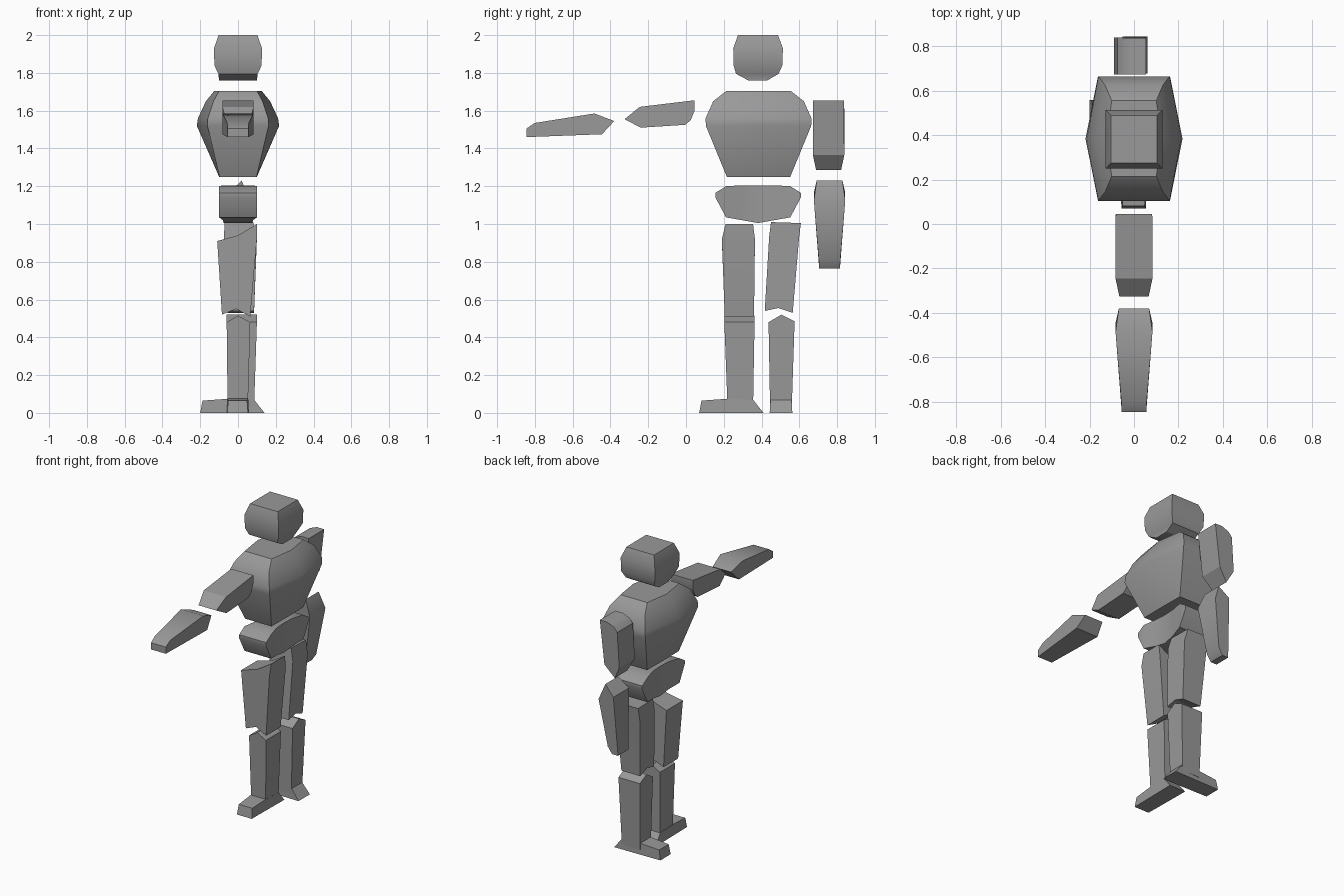
import bpy, bmesh, math

if "Cube" in bpy.data.objects:
    bpy.data.objects.remove(bpy.data.objects["Cube"])

grey = bpy.data.materials.new("plain grey")
grey.diffuse_color = (0.32, 0.32, 0.32, 1)
grey.use_nodes = True
grey.node_tree.nodes["Principled BSDF"].inputs["Base Color"].default_value = grey.diffuse_color


def loft(name, rings):
    """Skin matching closed rings of points and cap both ends."""
    bm = bmesh.new()
    rows = [[bm.verts.new(p) for p in ring] for ring in rings]
    n = len(rows[0])
    for a, b in zip(rows, rows[1:]):
        for i in range(n):
            j = (i + 1) % n
            bm.faces.new((a[i], a[j], b[j], b[i]))
    bm.faces.new(rows[0])
    bm.faces.new(rows[-1])
    bmesh.ops.recalc_face_normals(bm, faces=bm.faces)
    mesh = bpy.data.meshes.new(name)
    bm.to_mesh(mesh)
    bm.free()
    mesh.materials.append(grey)
    ob = bpy.data.objects.new(name, mesh)
    bpy.context.collection.objects.link(ob)
    bpy.ops.object.select_all(action='DESELECT')
    ob.select_set(True)
    bpy.context.view_layer.objects.active = ob
    bpy.ops.object.shade_smooth_by_angle(angle=math.radians(30))
    return ob


def slab(name, profile, place):
    """Profile points (u, v, low, high): outline plus its extent across."""
    loft(name, [[place(u, v, lo) for u, v, lo, hi in profile],
                [place(u, v, hi) for u, v, lo, hi in profile]])


def across_x(u, v, w):
    return (w, u, v)


def across_y(u, v, w):
    return (u, w, v)


# Head: rounded box
head = [(1.76, .10, .33, .43), (1.795, .104, .265, .49), (1.84, .125, .252, .51),
        (1.93, .127, .25, .513), (2.0, .103, .275, .487)]
loft("head", [[(-x, a, z), (x, a, z), (x, b, z), (-x, b, z)] for z, x, a, b in head])

# Torso: six-sided barrel (height, end half width, middle half width, half span)
CY = .384
torso = [(1.25, .098, .10, .168), (1.52, .162, .218, .279), (1.56, .16, .212, .28),
         (1.65, .13, .17, .24), (1.705, .10, .125, .17)]
loft("torso", [[(-e, CY - s, z), (e, CY - s, z), (m, CY, z),
                (e, CY + s, z), (-e, CY + s, z), (-m, CY, z)] for z, e, m, s in torso])

# Pelvis: faceted block, waisted in the middle
half = [(-.226, .10, 1.14, 1.165), (-.17, .10, 1.035, 1.2),
        (-.085, .08, 1.02, 1.205), (0, .075, 1.005, 1.205)]
stations = half + [(-d, x, a, b) for d, x, a, b in half[-2::-1]]
loft("pelvis", [[(-x, .382 + d, a), (x, .382 + d, a), (x, .382 + d, b), (-x, .382 + d, b)]
                for d, x, a, b in stations])

# Arms: distance along the arm, thickness position, half width
upper = [(0, .055, .082), (0, 0, .082), (.02, -.05, .082), (.05, -.075, .083),
         (.285, -.09, .083), (.37, -.045, .066), (.29, .02, .083)]
fore = [(.425, .02, .068), (.53, .06, .083), (.845, .01, .057),
        (.89, -.02, .055), (.89, -.065, .055), (.49, -.05, .083)]


def stretched(bend):
    return lambda u, v, w: (w, .045 - u, v + bend)


def hanging(centre):
    return lambda u, v, w: (v, centre + w, 1.655 - u)


for part, prof, bend, centre in (("upper_arm", upper, 1.60, .755),
                                 ("forearm", fore, 1.525, .76)):
    pts = [(u, v, -w, w) for u, v, w in prof]
    slab("left_" + part, pts, stretched(bend))
    slab("right_" + part, pts, hanging(centre))

# Thighs
slab("left_thigh", [(.10, 1.0, .21, .355), (.10, .92, .19, .365), (.065, .51, .205, .36),
                    (-.01, .55, .205, .36), (-.085, .52, .205, .36),
                    (-.11, .91, .19, .365), (0, .94, .205, .355)], across_y)
slab("right_thigh", [(.45, 1.01, -.07, .08), (.44, .93, -.075, .10), (.417, .54, -.055, .085),
                     (.49, .555, -.055, .085), (.565, .53, -.055, .085),
                     (.598, .92, -.075, .10), (.608, 1.005, -.07, .08)], across_x)

# Shins: pointed knees
slab("left_shin", [(-.06, .48, .203, .363), (0, .515, .203, .363), (.065, .48, .203, .363),
                   (.052, .03, .22, .355), (-.055, .03, .22, .355)], across_y)
slab("right_shin", [(.437, .48, -.06, .10), (.505, .52, -.06, .10), (.575, .485, -.06, .10),
                    (.56, .03, -.05, .085), (.445, .03, -.05, .085)], across_x)

# Feet: long toe and flared heel (distance behind the toe, height, half width)
foot = [(0, 0, .055), (.34, 0, .06), (.285, .07, .056), (.15, .075, .056), (.012, .065, .05)]
slab("left_foot", [(u, v, -w, w) for u, v, w in foot], lambda u, v, w: (w - .002, .07 + u, v))
slab("right_foot", [(u, v, -w, w) for u, v, w in foot], lambda u, v, w: (-.2 + u, .503 + w, v))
#####
_How to complete this task_:
Word for word, restate the lines above from the line containing "pts = [(u, v, -w, w) for u, v, w in prof]" through the line containing "(.052, .03, .22, .355), (-.055, .03, .22, .355)], across_y)", with both included and nothing else.

_Solution_:
    pts = [(u, v, -w, w) for u, v, w in prof]
    slab("left_" + part, pts, stretched(bend))
    slab("right_" + part, pts, hanging(centre))

# Thighs
slab("left_thigh", [(.10, 1.0, .21, .355), (.10, .92, .19, .365), (.065, .51, .205, .36),
                    (-.01, .55, .205, .36), (-.085, .52, .205, .36),
                    (-.11, .91, .19, .365), (0, .94, .205, .355)], across_y)
slab("right_thigh", [(.45, 1.01, -.07, .08), (.44, .93, -.075, .10), (.417, .54, -.055, .085),
                     (.49, .555, -.055, .085), (.565, .53, -.055, .085),
                     (.598, .92, -.075, .10), (.608, 1.005, -.07, .08)], across_x)

# Shins: pointed knees
slab("left_shin", [(-.06, .48, .203, .363), (0, .515, .203, .363), (.065, .48, .203, .363),
                   (.052, .03, .22, .355), (-.055, .03, .22, .355)], across_y)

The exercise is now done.